Intel, Google, and Sony have teamed to create a Google TV set-top device, but agreeing on a standard and attracting content are daunting tasks.
Speculation surrounding the joint venture is that all three companies are working to create a device that enables users to navigate Internet fare via television sets as well as integrate it with set-top peripherals like Blu-ray players and cable boxes.
However in doing so, Google is entering a crowded field of competitors all trying to do the same thing. The American household is already cluttered with devices that stream and broadcast all kinds of content, but the public has yet to embrace a single device that makes everything accessible at one time.
“It’s extremely fragmented,” says Dan Rayburn, the principal analyst covering online video and TV for Frost & Sullivan, a global research firm. “I don’t believe everything will ever be on one device.”
Mr. Rayburn says the difficulty is standardization among the players involved: media companies, software developers, Internet content providers, hardware manufacturers, and technology empires are all pushing for dominance but won’t allow their products to work with each other in the open marketplace.

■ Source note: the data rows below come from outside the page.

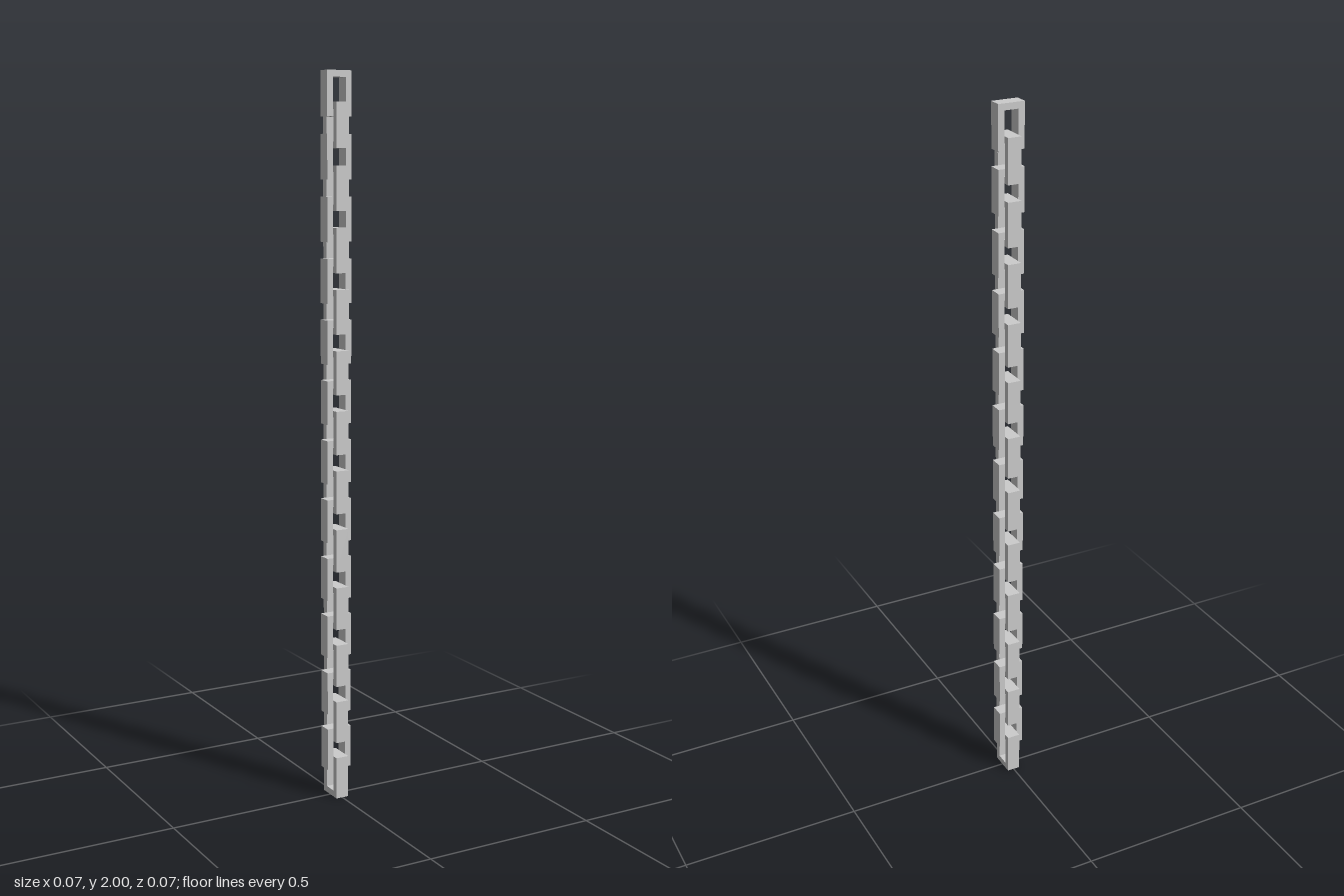
import * as THREE from 'three';

const LINKS = 24;
const LENGTH = 0.119, WIDTH = 0.0735, DEPTH = 0.0375, BAR = 0.0175;
const PITCH = (2 - LENGTH) / (LINKS - 1);

// Rectangular outline centred on the origin
function rectangle(path, w, h) {
  path.moveTo(-w / 2, -h / 2);
  path.lineTo(w / 2, -h / 2);
  path.lineTo(w / 2, h / 2);
  path.lineTo(-w / 2, h / 2);
  path.closePath();
  return path;
}

// One square-cornered link: a rectangular frame with an open middle
function linkGeometry() {
  const frame = rectangle(new THREE.Shape(), WIDTH, LENGTH);
  frame.holes.push(rectangle(new THREE.Path(), WIDTH - 2 * BAR, LENGTH - 2 * BAR));
  const geometry = new THREE.ExtrudeGeometry(frame, { depth: DEPTH, bevelEnabled: false });
  return geometry.translate(0, 0, -DEPTH / 2);
}

export function createModel() {
  const chain = new THREE.Group();
  chain.name = 'chain';
  const material = new THREE.MeshStandardMaterial({ color: 0xcccccc, flatShading: true });
  const geometry = linkGeometry();

  // Interlocking links from the bottom up, each a quarter turn from the last
  for (let i = 0; i < LINKS; i++) {
    const link = new THREE.Mesh(geometry, material);
    link.name = `chainLink${i + 1}`;
    link.position.y = LENGTH / 2 + i * PITCH;
    link.rotation.y = i % 2 === 0 ? Math.PI / 2 : 0;
    chain.add(link);
  }
  return chain;
}
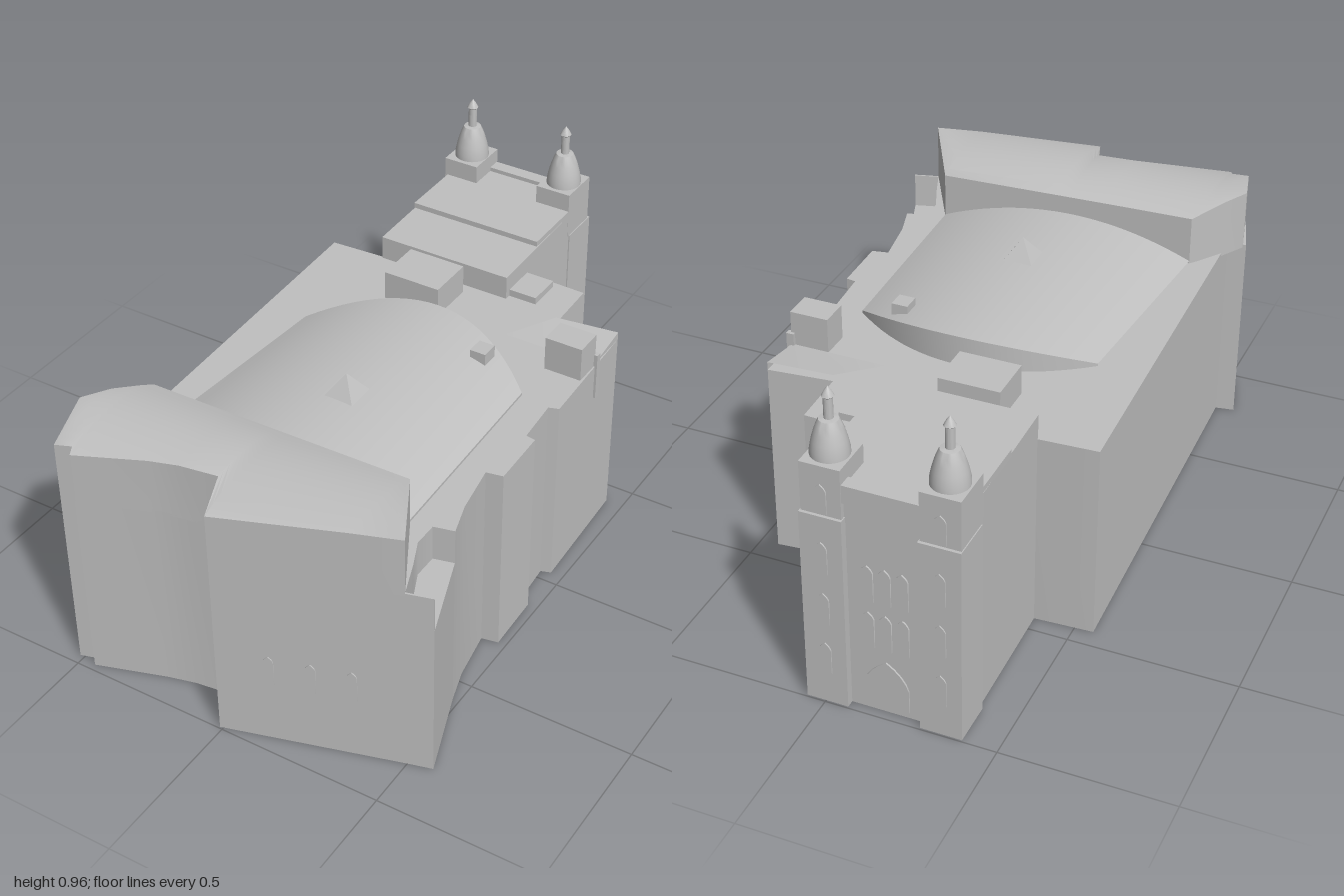
import * as THREE from 'three';
import { toCreasedNormals } from 'three/addons/utils/BufferGeometryUtils.js';

const stone = new THREE.MeshStandardMaterial({ color: 0xc0c0c0, side: THREE.DoubleSide });
stone.name = 'grey stone';

export function createModel() {
  const model = new THREE.Group();
  model.name = 'theatre building';

  const add = (name, geo, parent = model) => {
    const mesh = new THREE.Mesh(toCreasedNormals(geo, 0.5), stone);
    mesh.name = name;
    parent.add(mesh);
    return mesh;
  };

  // Vertical prism over a plan of [x, z] points
  const prism = (name, plan, y0, y1) => {
    const shape = new THREE.Shape(plan.map(([x, z]) => new THREE.Vector2(x, z)));
    const geo = new THREE.ExtrudeGeometry(shape, { depth: y1 - y0, bevelEnabled: false });
    return add(name, geo.rotateX(Math.PI / 2).translate(0, y1, 0));
  };

  const box = (name, x0, x1, y0, y1, z0, z1) =>
    add(name, new THREE.BoxGeometry(x1 - x0, y1 - y0, z1 - z0)
      .translate((x0 + x1) / 2, (y0 + y1) / 2, (z0 + z1) / 2));

  // Skin over equal-length rows of points; rows run along +x, points along +z
  const skin = (name, rows) => {
    const n = rows[0].length, index = [];
    for (let i = 0; i < rows.length - 1; i++)
      for (let j = 0; j < n - 1; j++) {
        const a = i * n + j, b = a + 1, c = b + n, d = a + n;
        index.push(a, b, c, a, c, d);
      }
    const geo = new THREE.BufferGeometry();
    geo.setAttribute('position', new THREE.Float32BufferAttribute(rows.flat(2), 3));
    geo.setIndex(index);
    geo.computeVertexNormals();
    return add(name, geo);
  };

  // Thin pointed-arch plate standing on y = 0, facing +z
  const arch = (name, w, h, x, y, z, turn) => {
    const s = new THREE.Shape();
    s.moveTo(-w / 2, 0);
    s.lineTo(w / 2, 0);
    s.lineTo(w / 2, h - w * 0.6);
    s.quadraticCurveTo(w * 0.4, h - w * 0.25, 0, h);
    s.quadraticCurveTo(-w * 0.4, h - w * 0.25, -w / 2, h - w * 0.6);
    const geo = new THREE.ExtrudeGeometry(s, { depth: 0.006, bevelEnabled: false, curveSegments: 4 });
    const mesh = add(name, geo);
    mesh.position.set(x, y, z);
    mesh.rotation.y = turn;
    return mesh;
  };

  // Main hall, with a scooped corner at the front
  const scoop = [[0.42, 0.585], [0.42, 0.66], [0.455, 0.74], [0.495, 0.846]];
  prism('mainHall', [
    [-0.555, -0.44], [-0.38, -0.45], [0.06, -0.45], [0.06, -0.6], [0.245, -0.595],
    [0.25, -0.41], [0.445, -0.43], [0.46, -0.04], [0.43, -0.03], [0.44, 0.115],
    [0.47, 0.12], [0.475, 0.305], [0.425, 0.315], [0.45, 0.47], [0.48, 0.57],
    ...scoop, [-0.01, 0.995], [-0.05, 0.875], [-0.165, 0.89], [-0.25, 0.912],
    [-0.455, 0.98], [-0.465, 0.955], [-0.515, 0.97], [-0.57, 0.8], [-0.513, 0.79],
  ], 0, 0.61);
  prism('cornerLedge', [...scoop].reverse().concat([[0.48, 0.57], [0.57, 0.825]]), 0, 0.5);
  prism('cornerParapet', [[0.495, 0.846], [0.57, 0.825], [0.568, 0.82], [0.493, 0.841]], 0.5, 0.61);

  // Raised front block with a rounded roof: x, back z, front z
  const roofY = z => z > 0.78 ? 0.789 - 0.85 * (z - 0.78) ** 2 : 0.789 - 1.05 * (z - 0.78) ** 2;
  const stations = [
    [-0.56, 0.8, 0.8], [-0.515, 0.72, 0.97], [-0.465, 0.645, 0.955], [-0.455, 0.632, 0.98],
    [-0.445, 0.62, 0.977], [-0.25, 0.616, 0.912], [-0.165, 0.614, 0.89], [-0.05, 0.611, 0.875],
    [-0.01, 0.61, 0.995], [0.36, 0.6, 0.887], [0.495, 0.845, 0.846],
  ];
  skin('frontBlock', stations.map(([x, zb, zf]) => {
    const row = [[x, 0.6, zb]];
    for (let k = 0; k <= 10; k++) {
      const z = zb + (zf - zb) * k / 10;
      row.push([x, roofY(z), z]);
    }
    return [...row, [x, 0.6, zf]];
  }));

  // Vaulted auditorium roof with a curved rear end
  const vault = [];
  for (let k = 0; k <= 24; k++) {
    const t = k / 12 - 1, y = 0.618 + 0.084 * (1 - t * t);
    const xb = -0.03 + 0.368 * t, xf = -0.0425 + 0.4025 * t, z = -0.192 + 0.15 * t * t;
    vault.push([[xb, 0.6, z], [xb, y, z], [xf, y, 0.62]]);
  }
  const edge = vault[24].map(([x, , z]) => [x, 0.6, z]);
  skin('vaultRoof', [...vault, edge]);

  add('skylight', new THREE.ConeGeometry(0.067, 0.068, 4).rotateY(Math.PI / 4).translate(-0.025, 0.732, 0.307));

  // Roof boxes
  box('vaultVent', 0.165, 0.215, 0.64, 0.702, -0.1, -0.045);
  box('roofBox', -0.255, -0.07, 0.6, 0.702, -0.41, -0.26);
  box('lowRoofBox', 0.06, 0.15, 0.6, 0.632, -0.575, -0.465);
  box('sideRoofBox', 0.33, 0.447, 0.6, 0.717, -0.28, -0.19);
  box('sideBracket', 0.435, 0.458, 0.5, 0.65, -0.29, -0.272);
  skin('sideLeanTo', [
    [[0.155, 0.611, -0.285], [0.155, 0.611, -0.28]],
    [[0.25, 0.63, -0.41], [0.25, 0.611, -0.28]],
    [[0.445, 0.635, -0.43], [0.445, 0.611, -0.28]],
    [[0.445, 0.6, -0.43], [0.445, 0.6, -0.28]],
  ]);

  // Rear wing
  prism('rearWing', [[-0.38, -0.445], [-0.39, -0.97], [0.05, -0.97], [0.06, -0.445]], 0, 0.685);
  box('rearWingRoof', -0.386, 0.053, 0.68, 0.702, -0.94, -0.645);
  box('rearParapet', -0.285, -0.06, 0.66, 0.715, -0.982, -0.94);

  // Twin rear towers with domed spires
  const spireProfile = [
    [0.054, 0], [0.053, 0.02], [0.048, 0.045], [0.041, 0.07], [0.034, 0.09], [0.027, 0.105],
    [0.013, 0.107], [0.013, 0.168], [0.017, 0.172], [0.009, 0.188], [0, 0.2],
  ].map(p => new THREE.Vector2(...p));
  for (const [x0, x1] of [[-0.395, -0.28], [-0.063, 0.053]]) {
    const x = (x0 + x1) / 2;
    box('towerTop', x0, x1, 0.6, 0.76, -0.985, -0.85);
    box('towerShaft', x0 - 0.003, x1 + 0.003, 0, 0.61, -0.994, -0.86);
    add('towerSpire', new THREE.LatheGeometry(spireProfile, 24)).position.set(x + 0.002, 0.758, -0.917);
    [0.1, 0.265, 0.43].forEach(y => arch('towerWindow', 0.035, 0.1, x, y, -0.992, Math.PI));
    arch('towerWindow', 0.035, 0.09, x, 0.615, -0.983, Math.PI);
  }

  // Rear facade: two rows of three windows above a pointed door
  for (const y of [0.21, 0.36])
    for (const x of [-0.222, -0.172, -0.122]) arch('facadeWindow', 0.036, 0.115, x, y, -0.969, Math.PI);
  arch('rearDoor', 0.13, 0.15, -0.172, 0.02, -0.969, Math.PI);

  // Front windows on the angled wall
  const slope = (0.995 - 0.825) / 0.58;
  for (const x of [0.133, 0.245, 0.355])
    arch('frontWindow', 0.029, 0.1, x, 0.2, 0.995 - slope * (x + 0.01) - 0.003, Math.atan(slope));

  return model;
}
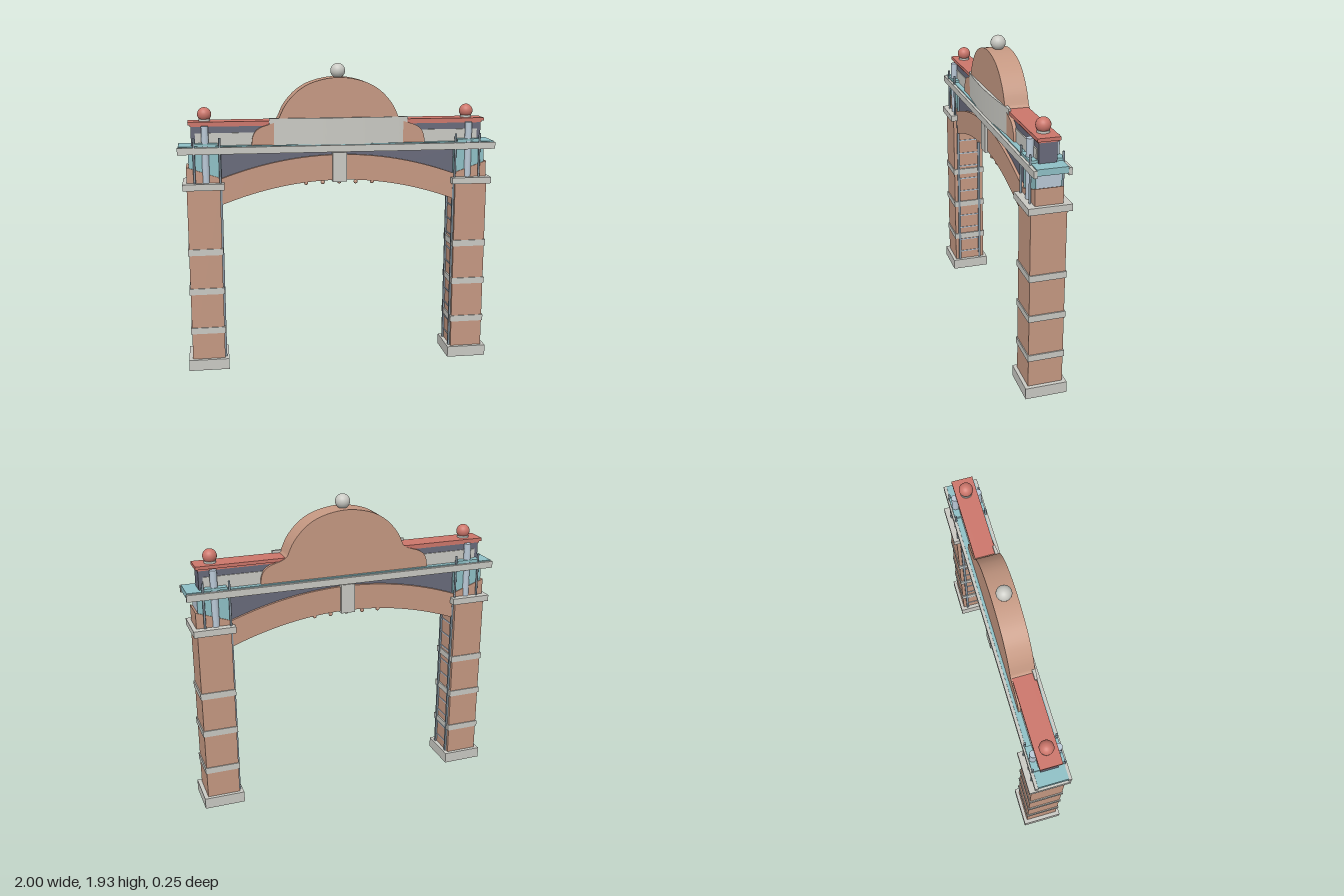
import * as THREE from 'three';
import { toCreasedNormals } from 'three/addons/utils/BufferGeometryUtils.js';

const mat = (name, color) => {
  const m = new THREE.MeshStandardMaterial({ color });
  m.name = name;
  return m;
};

export function createModel() {
  const brick = mat('brick', 0xc59882);
  const stone = mat('stone', 0xc9c9c3);
  const teal = mat('teal', 0x8fc0c6);
  const slate = mat('slate', 0x686a7a);
  const red = mat('red', 0xcc766b);
  const pale = mat('paleBlue', 0xb9c8d6);
  const steel = mat('steel', 0x8695a0);

  const model = new THREE.Group();
  model.name = 'archGate';

  const add = (parent, name, geometry, material, x = 0, y = 0, z = 0) => {
    const mesh = new THREE.Mesh(geometry, material);
    mesh.name = name;
    mesh.position.set(x, y, z);
    parent.add(mesh);
    return mesh;
  };
  // Box given by its limits on x and y and its limits on z
  const box = (parent, name, material, x0, x1, y0, y1, z0, z1) =>
    add(parent, name, new THREE.BoxGeometry(x1 - x0, y1 - y0, z1 - z0), material,
      (x0 + x1) / 2, (y0 + y1) / 2, (z0 + z1) / 2);
  const rod = (parent, name, material, r, x, y0, y1, z, sides = 12) =>
    add(parent, name, new THREE.CylinderGeometry(r, r, y1 - y0, sides), material, x, (y0 + y1) / 2, z);
  const ball = (parent, name, material, r, x, y, z = 0) =>
    add(parent, name, new THREE.SphereGeometry(r, 24, 16), material, x, y, z);
  // Upright plate centred on z = 0
  const plate = (name, shape, halfDepth, material) => {
    const g = new THREE.ExtrudeGeometry(shape, { depth: halfDepth * 2, bevelEnabled: false, curveSegments: 32 });
    g.translate(0, 0, -halfDepth);
    return add(model, name, toCreasedNormals(g, 0.5), material);
  };

  // Pillars with everything standing on them
  for (const s of [1, -1]) {
    const p = new THREE.Group();
    p.name = s > 0 ? 'leftPillar' : 'rightPillar';
    model.add(p);
    const sBox = (name, m, x0, x1, y0, y1, z0, z1) =>
      box(p, name, m, Math.min(s * x0, s * x1), Math.max(s * x0, s * x1), y0, y1, z0, z1);

    sBox('base', stone, 0.72, 0.975, 0, 0.07, -0.127, 0.127);
    sBox('shaft', brick, 0.745, 0.95, 0.07, 1.17, -0.105, 0.105);
    sBox('capital', stone, 0.72, 0.975, 1.17, 1.21, -0.127, 0.127);
    for (const y of [0.26, 0.52, 0.775]) sBox('band', stone, 0.737, 0.957, y - 0.02, y + 0.02, -0.111, 0.111);

    // Inner ladder: two rails and thin rungs
    for (const z of [-0.075, 0.075]) sBox('innerRail', steel, 0.733, 0.746, 0.07, 1.17, z - 0.008, z + 0.008);
    for (let i = 0; i < 11; i++) {
      const y = 0.13 + i * 0.098;
      sBox('rung', pale, 0.741, 0.746, y - 0.004, y + 0.004, -0.067, 0.067);
    }

    // Upper block with coloured faces
    sBox('upperBlock', pale, 0.735, 0.935, 1.21, 1.395, -0.07, 0.07);
    for (const z of [-1, 1]) {
      const a = z * 0.07, b = z * 0.076;
      sBox('upperPanel', teal, 0.735, 0.935, 1.21, 1.395, Math.min(a, b), Math.max(a, b));
      rod(p, 'column', pale, 0.022, s * 0.83, 1.21, 1.56, z * 0.073, 20);
      sBox('columnCollar', teal, 0.755, 0.905, 1.44, 1.455, Math.min(z * 0.05, z * 0.098), Math.max(z * 0.05, z * 0.098));
      for (const x of [0.743, 0.9]) rod(p, 'thinPost', steel, 0.007, s * x, 1.21, 1.49, z * 0.094, 8);
    }

    // Ball on the parapet
    rod(p, 'finialSeat', stone, 0.036, s * 0.83, 1.58, 1.598, 0, 24);
    ball(p, 'finialBall', red, 0.043, s * 0.83, 1.626);
  }

  // Brick arch with raised shoulders
  const arch = new THREE.Shape();
  arch.moveTo(-0.95, 1.2);
  arch.lineTo(-0.735, 1.2);
  arch.lineTo(-0.735, 1.07);
  arch.quadraticCurveTo(0, 1.35, 0.735, 1.07);
  arch.lineTo(0.735, 1.2);
  arch.lineTo(0.95, 1.2);
  arch.lineTo(0.95, 1.31);
  arch.lineTo(0.735, 1.235);
  arch.quadraticCurveTo(0, 1.505, -0.735, 1.235);
  arch.lineTo(-0.95, 1.31);
  plate('arch', arch, 0.082, brick);

  // Dark wall between arch and beam
  const spandrel = new THREE.Shape();
  spandrel.moveTo(-0.74, 1.22);
  spandrel.quadraticCurveTo(0, 1.49, 0.74, 1.22);
  spandrel.lineTo(0.74, 1.4);
  spandrel.lineTo(-0.74, 1.4);
  plate('spandrel', spandrel, 0.065, slate);

  // Keystones and hanging bulbs on both faces
  for (const z of [-1, 1]) {
    box(model, 'keystone', stone, -0.045, 0.045, 1.2, 1.385, z * 0.075 - 0.025, z * 0.075 + 0.025);
    for (let i = -2; i <= 2; i++) ball(model, 'bulb', brick, 0.013, i * 0.105, 1.197 - Math.abs(i) * 0.002, z * 0.07);
  }

  // Beam: teal deck between stone rails
  box(model, 'deck', teal, -0.995, 0.995, 1.4, 1.438, -0.09, 0.09);
  for (const z of [-1, 1]) box(model, 'beamRail', stone, -1, 1, 1.39, 1.432, z * 0.098 - 0.01, z * 0.098 + 0.01);

  // Parapet
  box(model, 'parapet', slate, -0.915, 0.915, 1.438, 1.558, -0.052, 0.052);
  box(model, 'parapetPanel', stone, -0.89, 0.89, 1.438, 1.515, -0.058, 0.058);
  box(model, 'parapetCapLower', red, -0.92, 0.92, 1.555, 1.567, -0.058, 0.058);
  box(model, 'parapetCap', red, -0.932, 0.932, 1.565, 1.585, -0.066, 0.066);

  // Bell-shaped gable, one half mirrored
  const half = [[0.375, 1.6], [0.345, 1.665], [0.305, 1.72], [0.25, 1.772], [0.18, 1.812], [0.09, 1.838]];
  const gable = new THREE.Shape();
  gable.moveTo(-0.545, 1.436);
  gable.lineTo(0.545, 1.436);
  gable.bezierCurveTo(0.545, 1.53, 0.5, 1.545, 0.44, 1.563);
  gable.quadraticCurveTo(0.39, 1.575, 0.375, 1.6);
  gable.splineThru([...half.slice(1), [0, 1.847], ...half.slice().reverse().map(([x, y]) => [-x, y])]
    .map(([x, y]) => new THREE.Vector2(x, y)));
  gable.quadraticCurveTo(-0.39, 1.575, -0.44, 1.563);
  gable.bezierCurveTo(-0.5, 1.545, -0.545, 1.53, -0.545, 1.436);
  plate('gable', gable, 0.073, brick);
  ball(model, 'topBall', stone, 0.046, 0, 1.885);

  // Bowed blank panel on the front of the gable
  const bow = new THREE.Shape();
  bow.moveTo(-0.435, -0.055);
  bow.lineTo(-0.435, -0.07);
  bow.quadraticCurveTo(0, -0.118, 0.435, -0.07);
  bow.lineTo(0.435, -0.055);
  const bowGeometry = new THREE.ExtrudeGeometry(bow, { depth: 0.165, bevelEnabled: false, curveSegments: 24 });
  bowGeometry.rotateX(-Math.PI / 2);
  add(model, 'frontPanel', toCreasedNormals(bowGeometry, 0.5), stone, 0, 1.436, 0);

  return model;
}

Which is exactly why the marketplace is lined with so many suitors – VUDU, TiVo, Yahoo! Connected TV, Netflix, Roku, Rovi, DivX, Apple TV, Xbox 360, Boxee, CinemaNow, Popbox, and many others – but no breakout leader consumers can ultimately rely on to access the spectrum of their multimedia needs. Growth for these companies remains uncertain: According to Frost & Sullivan research, unit sales remain minimal for the leading devices – 500,000 for Apple TV, 650,000 for Roku, for example.